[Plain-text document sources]
----------------
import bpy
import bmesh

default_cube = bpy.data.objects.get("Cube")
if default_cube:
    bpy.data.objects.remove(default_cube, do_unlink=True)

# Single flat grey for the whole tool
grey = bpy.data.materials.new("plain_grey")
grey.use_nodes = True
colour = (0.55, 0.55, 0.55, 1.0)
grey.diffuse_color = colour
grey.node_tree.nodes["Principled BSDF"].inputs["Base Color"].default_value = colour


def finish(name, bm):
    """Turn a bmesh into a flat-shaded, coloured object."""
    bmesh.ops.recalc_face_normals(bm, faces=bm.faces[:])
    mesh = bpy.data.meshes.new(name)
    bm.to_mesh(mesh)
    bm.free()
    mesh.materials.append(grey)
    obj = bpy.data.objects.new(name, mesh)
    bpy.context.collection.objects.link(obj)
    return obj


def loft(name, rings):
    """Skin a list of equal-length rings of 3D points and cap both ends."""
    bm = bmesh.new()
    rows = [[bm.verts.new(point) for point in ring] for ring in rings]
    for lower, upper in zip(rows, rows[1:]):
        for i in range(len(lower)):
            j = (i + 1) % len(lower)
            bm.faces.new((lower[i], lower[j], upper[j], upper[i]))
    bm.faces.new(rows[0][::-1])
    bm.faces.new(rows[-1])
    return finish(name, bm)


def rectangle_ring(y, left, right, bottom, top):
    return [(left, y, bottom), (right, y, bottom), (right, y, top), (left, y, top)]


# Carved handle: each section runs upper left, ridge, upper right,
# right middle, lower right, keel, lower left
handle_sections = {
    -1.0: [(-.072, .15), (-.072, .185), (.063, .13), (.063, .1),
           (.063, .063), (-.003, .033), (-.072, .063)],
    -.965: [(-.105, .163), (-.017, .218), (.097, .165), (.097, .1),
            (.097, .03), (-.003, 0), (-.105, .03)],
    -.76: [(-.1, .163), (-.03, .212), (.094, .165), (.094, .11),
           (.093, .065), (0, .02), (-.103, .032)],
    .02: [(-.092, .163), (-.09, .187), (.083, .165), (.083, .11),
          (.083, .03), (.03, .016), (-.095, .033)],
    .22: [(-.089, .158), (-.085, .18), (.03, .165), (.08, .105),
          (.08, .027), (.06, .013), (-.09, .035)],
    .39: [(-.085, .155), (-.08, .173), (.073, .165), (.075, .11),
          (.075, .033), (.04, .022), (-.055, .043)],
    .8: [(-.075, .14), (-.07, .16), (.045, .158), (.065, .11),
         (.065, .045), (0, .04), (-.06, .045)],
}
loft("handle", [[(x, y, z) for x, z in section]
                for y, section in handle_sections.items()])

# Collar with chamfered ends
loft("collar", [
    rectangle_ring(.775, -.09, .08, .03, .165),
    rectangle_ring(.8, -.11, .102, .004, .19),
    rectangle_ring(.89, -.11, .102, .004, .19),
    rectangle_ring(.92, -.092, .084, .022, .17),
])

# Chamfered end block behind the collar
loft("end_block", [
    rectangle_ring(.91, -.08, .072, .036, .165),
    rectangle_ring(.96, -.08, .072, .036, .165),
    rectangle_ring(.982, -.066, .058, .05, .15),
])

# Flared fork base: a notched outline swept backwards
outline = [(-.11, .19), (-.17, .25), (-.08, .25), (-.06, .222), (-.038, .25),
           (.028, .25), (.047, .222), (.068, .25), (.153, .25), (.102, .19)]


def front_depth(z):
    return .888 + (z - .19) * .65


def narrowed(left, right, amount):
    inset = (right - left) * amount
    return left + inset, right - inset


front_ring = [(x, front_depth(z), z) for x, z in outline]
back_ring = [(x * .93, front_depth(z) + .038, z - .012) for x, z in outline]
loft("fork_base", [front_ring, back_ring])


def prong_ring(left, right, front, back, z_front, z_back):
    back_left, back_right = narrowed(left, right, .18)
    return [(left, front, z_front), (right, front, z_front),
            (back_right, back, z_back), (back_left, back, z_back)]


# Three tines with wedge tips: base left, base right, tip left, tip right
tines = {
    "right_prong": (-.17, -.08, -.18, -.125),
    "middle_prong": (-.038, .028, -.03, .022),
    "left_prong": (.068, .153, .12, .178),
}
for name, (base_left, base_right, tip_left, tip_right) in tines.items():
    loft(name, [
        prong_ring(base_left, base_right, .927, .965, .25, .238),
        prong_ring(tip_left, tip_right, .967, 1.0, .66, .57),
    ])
----------------
## ACTION ITEM
Your answer must be the full set of records above, reproduced exactly.

## EXERCISE ANSWER
import bpy
import bmesh

default_cube = bpy.data.objects.get("Cube")
if default_cube:
    bpy.data.objects.remove(default_cube, do_unlink=True)

# Single flat grey for the whole tool
grey = bpy.data.materials.new("plain_grey")
grey.use_nodes = True
colour = (0.55, 0.55, 0.55, 1.0)
grey.diffuse_color = colour
grey.node_tree.nodes["Principled BSDF"].inputs["Base Color"].default_value = colour


def finish(name, bm):
    """Turn a bmesh into a flat-shaded, coloured object."""
    bmesh.ops.recalc_face_normals(bm, faces=bm.faces[:])
    mesh = bpy.data.meshes.new(name)
    bm.to_mesh(mesh)
    bm.free()
    mesh.materials.append(grey)
    obj = bpy.data.objects.new(name, mesh)
    bpy.context.collection.objects.link(obj)
    return obj


def loft(name, rings):
    """Skin a list of equal-length rings of 3D points and cap both ends."""
    bm = bmesh.new()
    rows = [[bm.verts.new(point) for point in ring] for ring in rings]
    for lower, upper in zip(rows, rows[1:]):
        for i in range(len(lower)):
            j = (i + 1) % len(lower)
            bm.faces.new((lower[i], lower[j], upper[j], upper[i]))
    bm.faces.new(rows[0][::-1])
    bm.faces.new(rows[-1])
    return finish(name, bm)


def rectangle_ring(y, left, right, bottom, top):
    return [(left, y, bottom), (right, y, bottom), (right, y, top), (left, y, top)]


# Carved handle: each section runs upper left, ridge, upper right,
# right middle, lower right, keel, lower left
handle_sections = {
    -1.0: [(-.072, .15), (-.072, .185), (.063, .13), (.063, .1),
           (.063, .063), (-.003, .033), (-.072, .063)],
    -.965: [(-.105, .163), (-.017, .218), (.097, .165), (.097, .1),
            (.097, .03), (-.003, 0), (-.105, .03)],
    -.76: [(-.1, .163), (-.03, .212), (.094, .165), (.094, .11),
           (.093, .065), (0, .02), (-.103, .032)],
    .02: [(-.092, .163), (-.09, .187), (.083, .165), (.083, .11),
          (.083, .03), (.03, .016), (-.095, .033)],
    .22: [(-.089, .158), (-.085, .18), (.03, .165), (.08, .105),
          (.08, .027), (.06, .013), (-.09, .035)],
    .39: [(-.085, .155), (-.08, .173), (.073, .165), (.075, .11),
          (.075, .033), (.04, .022), (-.055, .043)],
    .8: [(-.075, .14), (-.07, .16), (.045, .158), (.065, .11),
         (.065, .045), (0, .04), (-.06, .045)],
}
loft("handle", [[(x, y, z) for x, z in section]
                for y, section in handle_sections.items()])

# Collar with chamfered ends
loft("collar", [
    rectangle_ring(.775, -.09, .08, .03, .165),
    rectangle_ring(.8, -.11, .102, .004, .19),
    rectangle_ring(.89, -.11, .102, .004, .19),
    rectangle_ring(.92, -.092, .084, .022, .17),
])

# Chamfered end block behind the collar
loft("end_block", [
    rectangle_ring(.91, -.08, .072, .036, .165),
    rectangle_ring(.96, -.08, .072, .036, .165),
    rectangle_ring(.982, -.066, .058, .05, .15),
])

# Flared fork base: a notched outline swept backwards
outline = [(-.11, .19), (-.17, .25), (-.08, .25), (-.06, .222), (-.038, .25),
           (.028, .25), (.047, .222), (.068, .25), (.153, .25), (.102, .19)]


def front_depth(z):
    return .888 + (z - .19) * .65


def narrowed(left, right, amount):
    inset = (right - left) * amount
    return left + inset, right - inset


front_ring = [(x, front_depth(z), z) for x, z in outline]
back_ring = [(x * .93, front_depth(z) + .038, z - .012) for x, z in outline]
loft("fork_base", [front_ring, back_ring])


def prong_ring(left, right, front, back, z_front, z_back):
    back_left, back_right = narrowed(left, right, .18)
    return [(left, front, z_front), (right, front, z_front),
            (back_right, back, z_back), (back_left, back, z_back)]


# Three tines with wedge tips: base left, base right, tip left, tip right
tines = {
    "right_prong": (-.17, -.08, -.18, -.125),
    "middle_prong": (-.038, .028, -.03, .022),
    "left_prong": (.068, .153, .12, .178),
}
for name, (base_left, base_right, tip_left, tip_right) in tines.items():
    loft(name, [
        prong_ring(base_left, base_right, .927, .965, .25, .238),
        prong_ring(tip_left, tip_right, .967, 1.0, .66, .57),
    ])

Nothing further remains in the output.